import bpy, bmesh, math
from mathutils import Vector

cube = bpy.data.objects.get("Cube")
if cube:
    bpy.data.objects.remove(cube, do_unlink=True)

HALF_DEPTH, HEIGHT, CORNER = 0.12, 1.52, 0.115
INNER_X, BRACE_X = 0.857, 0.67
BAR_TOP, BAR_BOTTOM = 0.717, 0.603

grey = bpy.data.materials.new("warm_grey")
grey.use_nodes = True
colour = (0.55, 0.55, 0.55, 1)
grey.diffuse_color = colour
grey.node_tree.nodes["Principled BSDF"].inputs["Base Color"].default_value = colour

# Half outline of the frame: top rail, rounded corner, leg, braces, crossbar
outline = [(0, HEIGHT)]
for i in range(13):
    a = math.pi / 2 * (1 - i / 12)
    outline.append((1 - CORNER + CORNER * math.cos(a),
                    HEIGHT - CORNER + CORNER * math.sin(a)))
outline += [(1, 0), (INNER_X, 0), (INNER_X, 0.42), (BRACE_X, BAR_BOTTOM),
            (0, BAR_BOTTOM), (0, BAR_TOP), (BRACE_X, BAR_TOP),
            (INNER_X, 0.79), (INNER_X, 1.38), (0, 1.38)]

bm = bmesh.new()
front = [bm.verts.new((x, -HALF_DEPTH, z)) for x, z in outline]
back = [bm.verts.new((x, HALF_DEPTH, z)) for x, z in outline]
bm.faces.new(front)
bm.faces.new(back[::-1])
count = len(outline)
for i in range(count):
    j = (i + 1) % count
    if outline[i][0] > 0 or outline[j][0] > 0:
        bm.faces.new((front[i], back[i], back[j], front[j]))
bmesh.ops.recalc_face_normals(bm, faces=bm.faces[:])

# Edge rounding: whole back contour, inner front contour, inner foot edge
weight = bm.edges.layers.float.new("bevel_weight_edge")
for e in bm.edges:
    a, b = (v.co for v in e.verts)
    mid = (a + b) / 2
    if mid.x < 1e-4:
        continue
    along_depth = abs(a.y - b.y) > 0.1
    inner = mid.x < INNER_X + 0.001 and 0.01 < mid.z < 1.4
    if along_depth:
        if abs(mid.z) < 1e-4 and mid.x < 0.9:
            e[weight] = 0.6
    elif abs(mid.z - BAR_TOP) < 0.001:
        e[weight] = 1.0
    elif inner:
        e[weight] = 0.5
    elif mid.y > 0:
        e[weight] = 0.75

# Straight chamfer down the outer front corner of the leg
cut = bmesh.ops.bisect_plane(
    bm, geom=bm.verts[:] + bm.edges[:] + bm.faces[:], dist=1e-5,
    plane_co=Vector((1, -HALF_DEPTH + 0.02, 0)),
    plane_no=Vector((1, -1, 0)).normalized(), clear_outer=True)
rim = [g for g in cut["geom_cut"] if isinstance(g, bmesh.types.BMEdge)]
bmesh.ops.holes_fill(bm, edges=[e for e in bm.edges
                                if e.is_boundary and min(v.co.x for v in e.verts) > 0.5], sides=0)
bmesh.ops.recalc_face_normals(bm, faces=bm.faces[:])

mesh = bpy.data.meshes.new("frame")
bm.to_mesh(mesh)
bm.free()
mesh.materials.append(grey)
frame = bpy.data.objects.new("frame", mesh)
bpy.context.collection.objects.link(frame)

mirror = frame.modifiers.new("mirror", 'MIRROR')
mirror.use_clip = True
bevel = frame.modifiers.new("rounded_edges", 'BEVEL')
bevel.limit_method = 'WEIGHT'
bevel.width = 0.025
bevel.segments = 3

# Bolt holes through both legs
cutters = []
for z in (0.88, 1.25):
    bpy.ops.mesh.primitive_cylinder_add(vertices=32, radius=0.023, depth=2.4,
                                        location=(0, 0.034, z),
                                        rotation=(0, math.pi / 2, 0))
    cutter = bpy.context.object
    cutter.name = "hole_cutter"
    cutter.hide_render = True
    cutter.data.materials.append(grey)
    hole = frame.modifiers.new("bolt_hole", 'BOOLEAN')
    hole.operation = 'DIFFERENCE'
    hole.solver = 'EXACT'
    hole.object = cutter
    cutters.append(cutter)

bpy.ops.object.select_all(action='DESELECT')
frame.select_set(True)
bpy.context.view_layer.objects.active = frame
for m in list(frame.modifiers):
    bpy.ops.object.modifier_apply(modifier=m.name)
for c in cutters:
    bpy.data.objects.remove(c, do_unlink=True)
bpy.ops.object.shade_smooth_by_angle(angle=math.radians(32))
__________
■ Work task
Go through the material above and count the lines that include "front". Give the number alone.

■ Exercise result
5